Scope Ratings says the Dutch government’s willingness to consider a full or partial sale of grid operator TenneT shows how rising capital expenditure programmes are testing the finances of privately held and state-owned transmission grid operators (TSOs). The TSOs will try to recoup costs through increased tariffs while, in the meantime, more “green financing” is likely to come to market.
The ramp-up in spending is a consequence of the daily intermittency of solar and wind power on which Europe is increasingly reliant. Such variability - renewables provided as little as 31% and as much as 64% of Germany power generation in September 2019 - can strain the overall network, hence billions of euros of extra spending that TSOs face in the years ahead to ensure grid stability and the integration of renewable energy sources (See Scope’s 5 March 2019 research report: Germany’s grid operators face growing multibillion-euro green-energy investment challenge).

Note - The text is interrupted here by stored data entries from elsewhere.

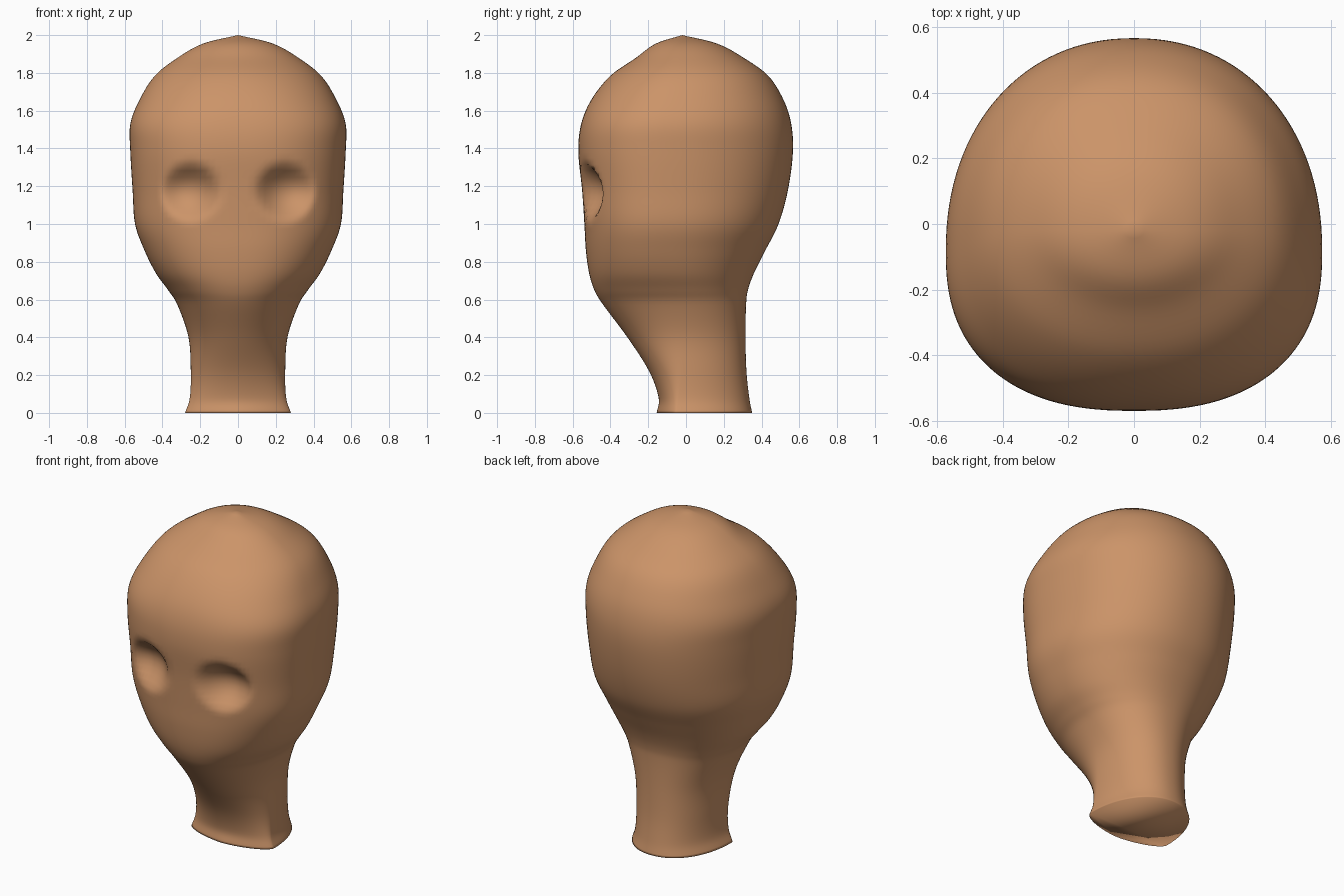
import bpy, bmesh, math
from mathutils import Vector

default = bpy.data.objects.get("Cube")
if default:
    bpy.data.objects.remove(default, do_unlink=True)

SEGMENTS = 128
STEPS = 6

# Profile rows from neck base to crown:
# height, half width, front y, back y, y of widest point, front roundness
PROFILE = [
    (0, .28, -.155, .35, -.05, 1.65),
    (.08, .255, -.145, .335, -.04, 1.85),
    (.22, .25, -.195, .32, -.02, 2),
    (.4, .262, -.31, .315, -.01, 2.05),
    (.57, .32, -.437, .318, -.02, 2.1),
    (.65, .37, -.485, .328, -.04, 2.2),
    (.74, .435, -.513, .36, -.07, 2.3),
    (.86, .495, -.53, .42, -.09, 2.35),
    (1, .545, -.538, .49, -.09, 2.4),
    (1.18, .558, -.55, .54, -.09, 2.4),
    (1.38, .57, -.57, .566, -.09, 2.4),
    (1.53, .57, -.555, .557, -.08, 2.4),
    (1.66, .52, -.5, .515, -.06, 2.25),
    (1.785, .44, -.4, .435, -.03, 2.1),
    (1.88, .32, -.265, .305, -.02, 2),
    (1.955, .185, -.16, .165, -.02, 2),
    (2, 0, -.02, -.02, -.02, 2),
]


def smooth_rows(rows, steps):
    """Smooth interpolation of the profile rows."""
    points = [Vector(r) for r in rows]
    points = [points[0] * 2 - points[1]] + points + [points[-1] * 2 - points[-2]]
    result = []
    for a, b, c, d in zip(points, points[1:], points[2:], points[3:]):
        for i in range(steps):
            t = i / steps
            result.append(b + (c - a) * (t / 2)
                          + (a * 2 - b * 5 + c * 4 - d) * (t * t / 2)
                          + (b * 3 - a - c * 3 + d) * (t ** 3 / 2))
    return result


def section_point(row, angle):
    """Point on a rounded section with a flatter front than back."""
    z, width, front, back, middle, roundness = row
    c, s = math.cos(angle), math.sin(angle)
    power = 2 / (roundness if s < 0 else 2.15)
    x = math.copysign(abs(c) ** power, c) * width
    reach = back - middle if s > 0 else middle - front
    y = middle + math.copysign(abs(s) ** power, s) * reach
    return Vector((x, y, z))


def sink_eye(point):
    """Push the face inward to form both eye sockets, deepest under the brow."""
    if point.y > 0:
        return point
    across = (abs(point.x) - .25) / .165
    rise = point.z - 1.18
    distance = math.hypot(across, rise / (.15 if rise > 0 else .17))
    if distance < 1:
        point.y += .095 * (1 - distance ** 2.2) ** 1.5
    return point


# Head and neck as one lofted skin
bm = bmesh.new()
rings = []
for row in smooth_rows(PROFILE, STEPS):
    rings.append([bm.verts.new(sink_eye(section_point(row, math.tau * i / SEGMENTS)))
                  for i in range(SEGMENTS)])
for low, high in zip(rings, rings[1:]):
    for i in range(SEGMENTS):
        j = (i + 1) % SEGMENTS
        bm.faces.new((low[i], low[j], high[j], high[i]))

# Crown tip and closed neck base
tip = bm.verts.new((0, PROFILE[-1][2], 2))
for i in range(SEGMENTS):
    bm.faces.new((rings[-1][i], rings[-1][(i + 1) % SEGMENTS], tip))
bm.faces.new(rings[0][::-1])

mesh = bpy.data.meshes.new("head_and_neck")
bm.to_mesh(mesh)
bm.free()
head = bpy.data.objects.new("head_and_neck", mesh)
bpy.context.collection.objects.link(head)

# Skin colour
skin = bpy.data.materials.new("tan_skin")
skin.use_nodes = True
colour = (.6, .295, .14, 1)
skin.diffuse_color = colour
skin.node_tree.nodes["Principled BSDF"].inputs["Base Color"].default_value = colour
mesh.materials.append(skin)

# Smooth shading
bpy.context.view_layer.objects.active = head
head.select_set(True)
bpy.ops.object.shade_smooth()
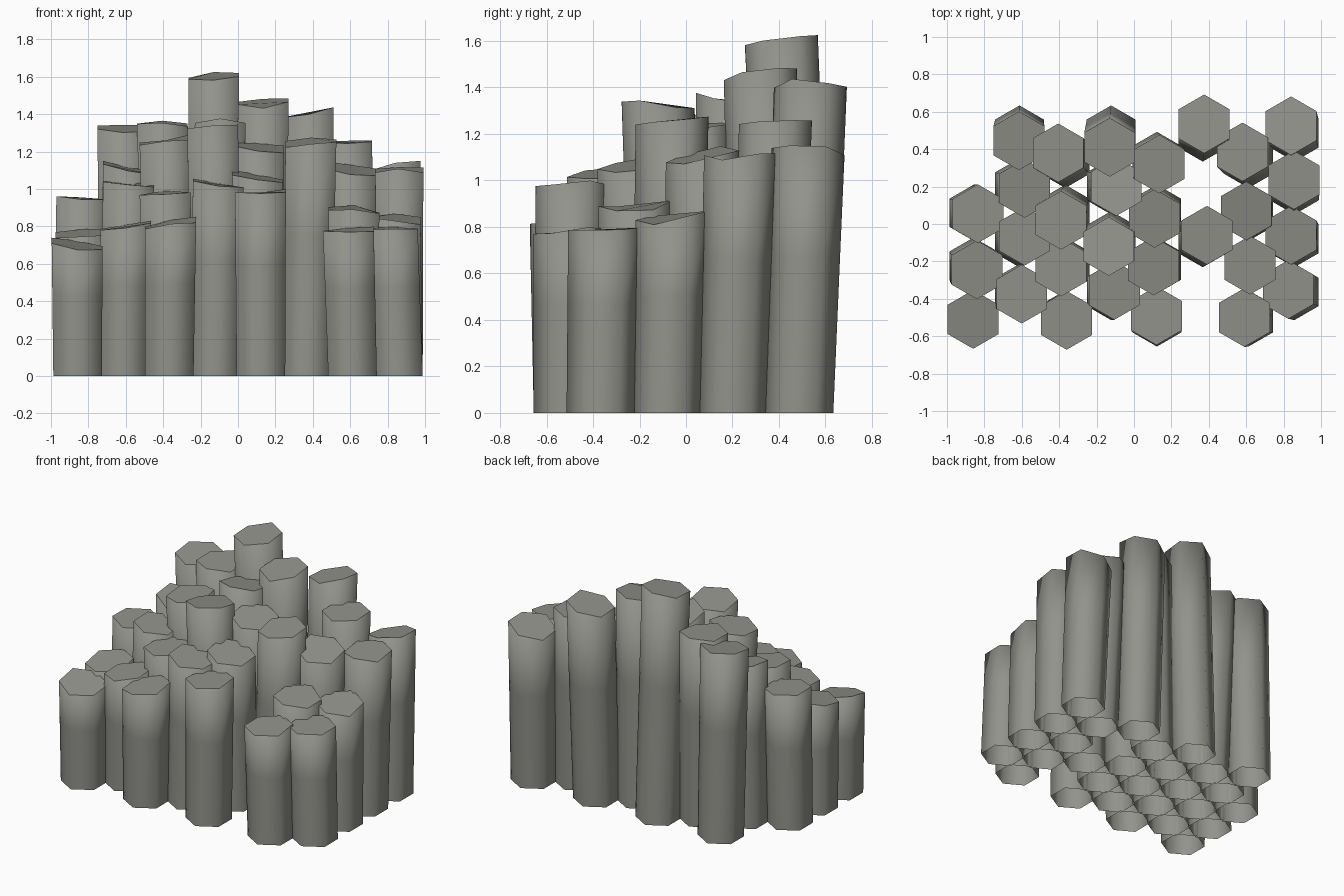
import bpy, math, random
from mathutils import Vector

if "Cube" in bpy.data.objects:
    bpy.data.objects.remove(bpy.data.objects["Cube"])

random.seed(4)
stone = bpy.data.materials.new("grey_basalt")
stone.diffuse_color = (0.29, 0.29, 0.26, 1)
stone.use_nodes = True
stone.node_tree.nodes["Principled BSDF"].inputs["Base Color"].default_value = stone.diffuse_color

SX, SY = 0.245, 0.2825      # staggered grid spacing
R_BASE, R_TOP = 0.15, 0.157  # column radii

# One list per grid file from left to right, front to back; None is a gap.
# Each column: top x, top y, height, slope in x, slope in y
FILES = [
    [(-.86, -.51, .71, -.15, .15), (-.84, -.245, .76, .05, .1),
     (-.835, .055, .95, -.05, .1), None],
    [(-.60, -.375, .80, .12, .1), (-.585, -.065, 1.03, -.05, .05),
     (-.585, .19, 1.11, -.15, .1), (-.615, .445, 1.32, 0, .12)],
    [(-.36, -.515, .82, .15, .1), (-.39, -.23, .98, .07, .05),
     (-.39, .02, 1.26, .1, .05), (-.405, .38, 1.35, 0, .05)],
    [(-.105, -.355, 1.03, -.1, .05), (-.135, -.12, 1.32, .05, -.05),
     (-.095, .20, 1.34, -.05, -.15), (-.13, .41, 1.60, .12, .08)],
    [(.12, -.49, .985, .1, .03), (.105, -.225, 1.07, -.12, .1),
     (.11, .03, 1.23, -.15, .1), (.135, .32, 1.465, 0, .17)],
    [None, (.39, -.06, 1.25, .1, .15), None, (.375, .535, 1.405, .15, 0)],
    [(.59, -.50, .785, 0, .05), (.62, -.22, .89, -.12, .08),
     (.60, .07, 1.10, -.15, .2), (.58, .385, 1.25, 0, .12)],
    [(.825, -.35, .785, .03, .05), (.84, -.06, .84, -.05, .15),
     (.855, .235, 1.10, 0, .02), (.84, .525, 1.12, .15, -.1)],
]
HEX = [(math.cos(math.radians(30 + 60 * k)), math.sin(math.radians(30 + 60 * k)))
       for k in range(6)]


def column(name, bx, by, tx, ty, h, sx, sy):
    """Leaning six-sided shaft, open below, with an uneven broken top."""
    verts = []
    for t in (0, 0.6, 1):
        r = R_BASE + (R_TOP - R_BASE) * t
        cx, cy = bx + (tx - bx) * t, by + (ty - by) * t
        for c, s in HEX:
            z = h * t
            if t == 1:
                z += r * (c * sx + s * sy) + random.uniform(-.014, .014)
            verts.append((cx + r * c, cy + r * s, z))
    faces = [(a + k, a + (k + 1) % 6, a + 6 + (k + 1) % 6, a + 6 + k)
             for a in (0, 6) for k in range(6)]
    faces.append(tuple(range(12, 18)))
    me = bpy.data.meshes.new(name)
    me.from_pydata(verts, [], faces)
    me.materials.append(stone)
    me.update()
    # Soft rounded sides that blend up to the rim, flat top
    for p in me.polygons:
        p.use_smooth = len(p.vertices) == 4
    normals = [Vector()] * len(me.loops)
    for p in me.polygons:
        for li in p.loop_indices:
            v = me.vertices[me.loops[li].vertex_index]
            normals[li] = v.normal.copy() if len(p.vertices) == 4 else p.normal.copy()
    me.normals_split_custom_set(normals)
    bpy.context.collection.objects.link(bpy.data.objects.new(name, me))


# Field of columns on the staggered grid
for i, file in enumerate(FILES):
    for j, c in enumerate(file):
        if c:
            bx = (i - 3.5) * SX
            by = -0.505 + SY * (j + 0.5 * (i % 2))
            column(f"stone_column_{i + 1}_{j + 1}", bx, by, *c)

“The side-effects of Europe’s energy transition becoming more and more obvious, begging the question: who is paying the bill?” says Sebastian Zank, analyst at Scope.
Zank highlights key recent developments:
“In the end it will be the end customer who have to pay the bill as investments will be converted into increased grid tariffs,” says Zank.
The capex surge has profound consequences for TSOs owners and creditors. Most TSOs in Europe, apart from Germany and the UK, are still in the hands of sovereign and sub-sovereign shareholders which have benefited from their reliable dividends. TSOs now face a more delicate arbitrage between returning cash and investing more in their networks.
“Privatisation, such as the Dutch government might consider for TenneT, can also have rating implications as most regulated grid operators benefit from rating-supportive state shareholders which helps lower their cost of capital,” says Zank.
In the meantime, the TSOs wooing investors this year with “green bonds,” whose proceeds are earmarked for grid-related transition investment, include TenneT (EUR 1.25bn in May, EUR 500m in January), Terna (EUR 500m in April, EUR 250m in January) and Dutch utility Alliander (EUR 300m in June).